**TASK TO COMPLETE:** Set down every entry exactly as given. Pictures are to be left out.

**Pictures paired with source code:**
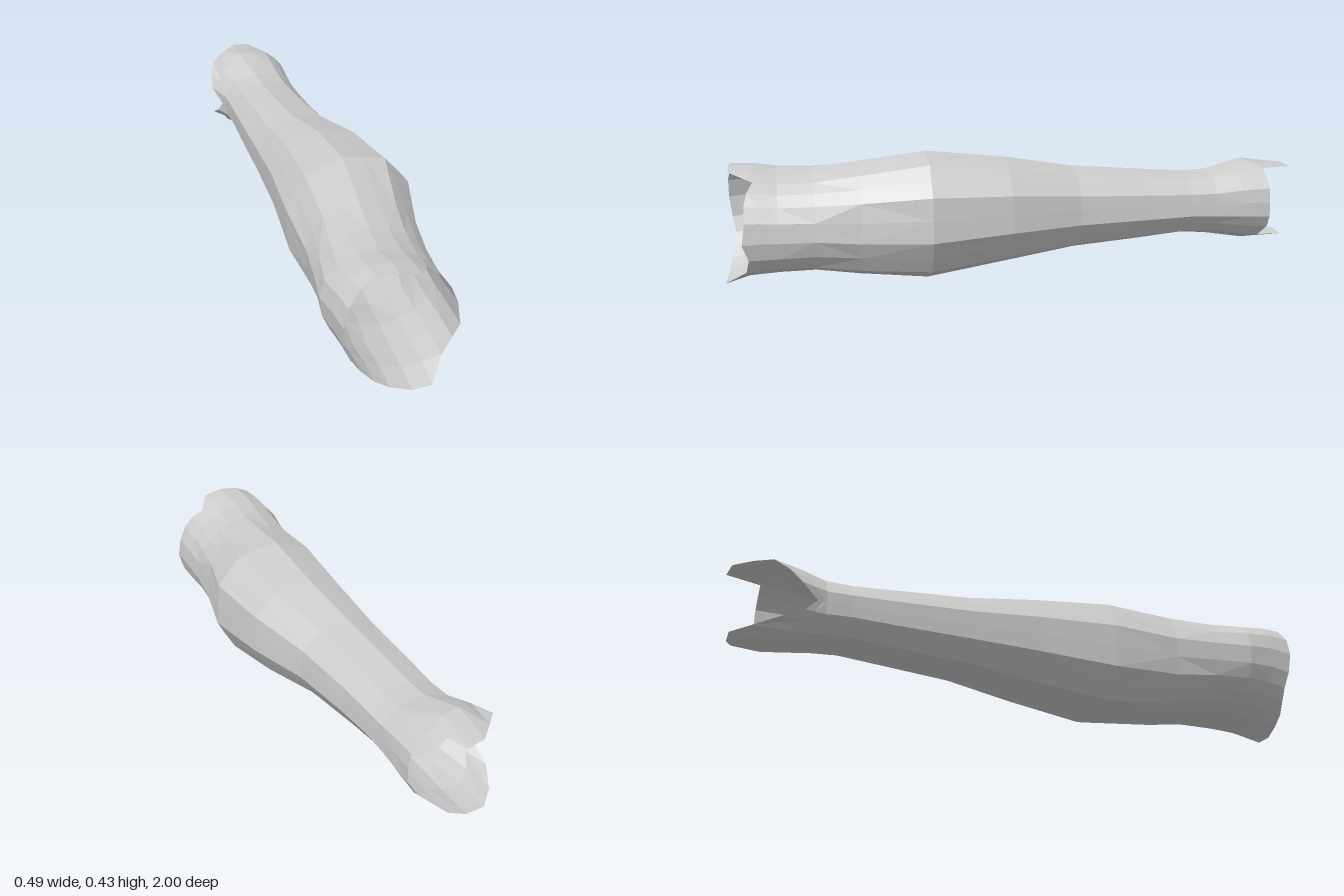
import * as THREE from 'three';

const SIDES = 20;

// Cross-sections from back to front: z, left x, right x, bottom, top, skew, facet
// (facet 1 pulls every second point onto the chord, giving ten broad sides)
const SECTIONS = [
  [-1.00, -0.17, 0.175, 0.095, 0.350, 0, 0.5],
  [-0.85, -0.19, 0.165, 0.080, 0.372, 0, 0.5],
  [-0.70, -0.135, 0.152, 0.108, 0.338, 0, 1],
  [-0.60, -0.135, 0.150, 0.115, 0.334, 0, 1],
  [-0.45, -0.142, 0.152, 0.100, 0.345, 0, 1],
  [-0.20, -0.152, 0.168, 0.080, 0.365, 0, 1],
  [0.05, -0.168, 0.224, 0.045, 0.408, 0, 1],
  [0.32, -0.198, 0.246, 0.000, 0.435, 0, 1],
  [0.55, -0.203, 0.182, 0.015, 0.400, 0.04, 0.8],
  [0.70, -0.222, 0.158, 0.040, 0.380, 0.08, 0.3],
  [0.82, -0.243, 0.148, 0.040, 0.377, 0.10, 0],
  [0.92, -0.236, 0.142, 0.033, 0.392, 0.10, 0],
  [1.00, -0.230, 0.138, 0.008, 0.392, 0.10, 0],
];

// Ragged rim depth at each point around the tube, counter-clockwise from +x
const BACK_RIM = [-0.88, -0.88, -0.88, -0.88, -1, -0.99, -0.93, -0.87, -0.82, -0.78,
  -0.72, -0.76, -0.84, -0.92, -0.98, -0.98, -0.96, -0.86, -0.88, -0.88];
const FRONT_RIM = [0.93, 0.93, 0.92, 0.9, 0.98, 0.98, 0.97, 0.98, 0.99, 0.99,
  0.98, 0.97, 0.975, 0.985, 0.99, 1, 1, 0.93, 0.92, 0.94];

function sectionAt(z) {
  let i = 0;
  while (i < SECTIONS.length - 2 && z > SECTIONS[i + 1][0]) i++;
  const a = SECTIONS[i], b = SECTIONS[i + 1];
  const t = (z - a[0]) / (b[0] - a[0]);
  return a.map((v, n) => THREE.MathUtils.lerp(v, b[n], t));
}

// Point on a slightly squared, skewed oval
function ovalPoint([, left, right, bottom, top, skew], k) {
  const a = THREE.MathUtils.degToRad(5 + (k * 360) / SIDES);
  const soft = (v) => Math.sign(v) * Math.abs(v) ** 0.9;
  const r = 1 - skew * Math.sin(2 * a);
  return new THREE.Vector2(
    (left + right) / 2 + (r * soft(Math.cos(a)) * (right - left)) / 2,
    (bottom + top) / 2 + (r * soft(Math.sin(a)) * (top - bottom)) / 2,
  );
}

function surfacePoint(z, k) {
  const s = sectionAt(z);
  const p = ovalPoint(s, k);
  if (k % 2 === 0) {
    const chord = ovalPoint(s, k - 1).add(ovalPoint(s, k + 1)).multiplyScalar(0.5);
    p.lerp(chord, s[6] * 0.9);
  }
  return p;
}

export function createModel() {
  const group = new THREE.Group();
  group.name = 'raggedSleeve';

  // Ring depths: straight rings in the middle, stretched towards the torn rims
  const mid = [-0.6, -0.45, -0.2, 0.05, 0.32, 0.55, 0.7, 0.82];
  const rings = [
    (k) => BACK_RIM[k],
    (k) => THREE.MathUtils.lerp(-0.69, BACK_RIM[k], 0.5),
    () => -0.69,
    ...mid.map((z) => () => z),
    (k) => THREE.MathUtils.lerp(0.82, FRONT_RIM[k], 0.55),
    (k) => FRONT_RIM[k],
  ];

  const positions = [];
  for (const depth of rings) {
    for (let k = 0; k < SIDES; k++) {
      const z = depth(k);
      const p = surfacePoint(z, k);
      positions.push(p.x, Math.max(0, p.y), z);
    }
  }

  const index = [];
  for (let r = 0; r < rings.length - 1; r++) {
    for (let k = 0; k < SIDES; k++) {
      const a = r * SIDES + k, b = r * SIDES + ((k + 1) % SIDES);
      const c = b + SIDES, d = a + SIDES;
      // Alternate the diagonals for an irregular faceted look
      if ((r + (k >> 1)) % 2) index.push(a, b, c, a, c, d);
      else index.push(a, b, d, b, c, d);
    }
  }

  const geometry = new THREE.BufferGeometry();
  geometry.setAttribute('position', new THREE.Float32BufferAttribute(positions, 3));
  geometry.setIndex(index);
  geometry.computeVertexNormals();

  const sleeve = new THREE.Mesh(geometry, new THREE.MeshStandardMaterial({
    color: 0xcccccc, flatShading: true, side: THREE.DoubleSide,
  }));
  sleeve.name = 'sleeve';
  group.add(sleeve);
  return group;
}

**EXERCISE ANSWER:**
import * as THREE from 'three';

const SIDES = 20;

// Cross-sections from back to front: z, left x, right x, bottom, top, skew, facet
// (facet 1 pulls every second point onto the chord, giving ten broad sides)
const SECTIONS = [
  [-1.00, -0.17, 0.175, 0.095, 0.350, 0, 0.5],
  [-0.85, -0.19, 0.165, 0.080, 0.372, 0, 0.5],
  [-0.70, -0.135, 0.152, 0.108, 0.338, 0, 1],
  [-0.60, -0.135, 0.150, 0.115, 0.334, 0, 1],
  [-0.45, -0.142, 0.152, 0.100, 0.345, 0, 1],
  [-0.20, -0.152, 0.168, 0.080, 0.365, 0, 1],
  [0.05, -0.168, 0.224, 0.045, 0.408, 0, 1],
  [0.32, -0.198, 0.246, 0.000, 0.435, 0, 1],
  [0.55, -0.203, 0.182, 0.015, 0.400, 0.04, 0.8],
  [0.70, -0.222, 0.158, 0.040, 0.380, 0.08, 0.3],
  [0.82, -0.243, 0.148, 0.040, 0.377, 0.10, 0],
  [0.92, -0.236, 0.142, 0.033, 0.392, 0.10, 0],
  [1.00, -0.230, 0.138, 0.008, 0.392, 0.10, 0],
];

// Ragged rim depth at each point around the tube, counter-clockwise from +x
const BACK_RIM = [-0.88, -0.88, -0.88, -0.88, -1, -0.99, -0.93, -0.87, -0.82, -0.78,
  -0.72, -0.76, -0.84, -0.92, -0.98, -0.98, -0.96, -0.86, -0.88, -0.88];
const FRONT_RIM = [0.93, 0.93, 0.92, 0.9, 0.98, 0.98, 0.97, 0.98, 0.99, 0.99,
  0.98, 0.97, 0.975, 0.985, 0.99, 1, 1, 0.93, 0.92, 0.94];

function sectionAt(z) {
  let i = 0;
  while (i < SECTIONS.length - 2 && z > SECTIONS[i + 1][0]) i++;
  const a = SECTIONS[i], b = SECTIONS[i + 1];
  const t = (z - a[0]) / (b[0] - a[0]);
  return a.map((v, n) => THREE.MathUtils.lerp(v, b[n], t));
}

// Point on a slightly squared, skewed oval
function ovalPoint([, left, right, bottom, top, skew], k) {
  const a = THREE.MathUtils.degToRad(5 + (k * 360) / SIDES);
  const soft = (v) => Math.sign(v) * Math.abs(v) ** 0.9;
  const r = 1 - skew * Math.sin(2 * a);
  return new THREE.Vector2(
    (left + right) / 2 + (r * soft(Math.cos(a)) * (right - left)) / 2,
    (bottom + top) / 2 + (r * soft(Math.sin(a)) * (top - bottom)) / 2,
  );
}

function surfacePoint(z, k) {
  const s = sectionAt(z);
  const p = ovalPoint(s, k);
  if (k % 2 === 0) {
    const chord = ovalPoint(s, k - 1).add(ovalPoint(s, k + 1)).multiplyScalar(0.5);
    p.lerp(chord, s[6] * 0.9);
  }
  return p;
}

export function createModel() {
  const group = new THREE.Group();
  group.name = 'raggedSleeve';

  // Ring depths: straight rings in the middle, stretched towards the torn rims
  const mid = [-0.6, -0.45, -0.2, 0.05, 0.32, 0.55, 0.7, 0.82];
  const rings = [
    (k) => BACK_RIM[k],
    (k) => THREE.MathUtils.lerp(-0.69, BACK_RIM[k], 0.5),
    () => -0.69,
    ...mid.map((z) => () => z),
    (k) => THREE.MathUtils.lerp(0.82, FRONT_RIM[k], 0.55),
    (k) => FRONT_RIM[k],
  ];

  const positions = [];
  for (const depth of rings) {
    for (let k = 0; k < SIDES; k++) {
      const z = depth(k);
      const p = surfacePoint(z, k);
      positions.push(p.x, Math.max(0, p.y), z);
    }
  }

  const index = [];
  for (let r = 0; r < rings.length - 1; r++) {
    for (let k = 0; k < SIDES; k++) {
      const a = r * SIDES + k, b = r * SIDES + ((k + 1) % SIDES);
      const c = b + SIDES, d = a + SIDES;
      // Alternate the diagonals for an irregular faceted look
      if ((r + (k >> 1)) % 2) index.push(a, b, c, a, c, d);
      else index.push(a, b, d, b, c, d);
    }
  }

  const geometry = new THREE.BufferGeometry();
  geometry.setAttribute('position', new THREE.Float32BufferAttribute(positions, 3));
  geometry.setIndex(index);
  geometry.computeVertexNormals();

  const sleeve = new THREE.Mesh(geometry, new THREE.MeshStandardMaterial({
    color: 0xcccccc, flatShading: true, side: THREE.DoubleSide,
  }));
  sleeve.name = 'sleeve';
  group.add(sleeve);
  return group;
}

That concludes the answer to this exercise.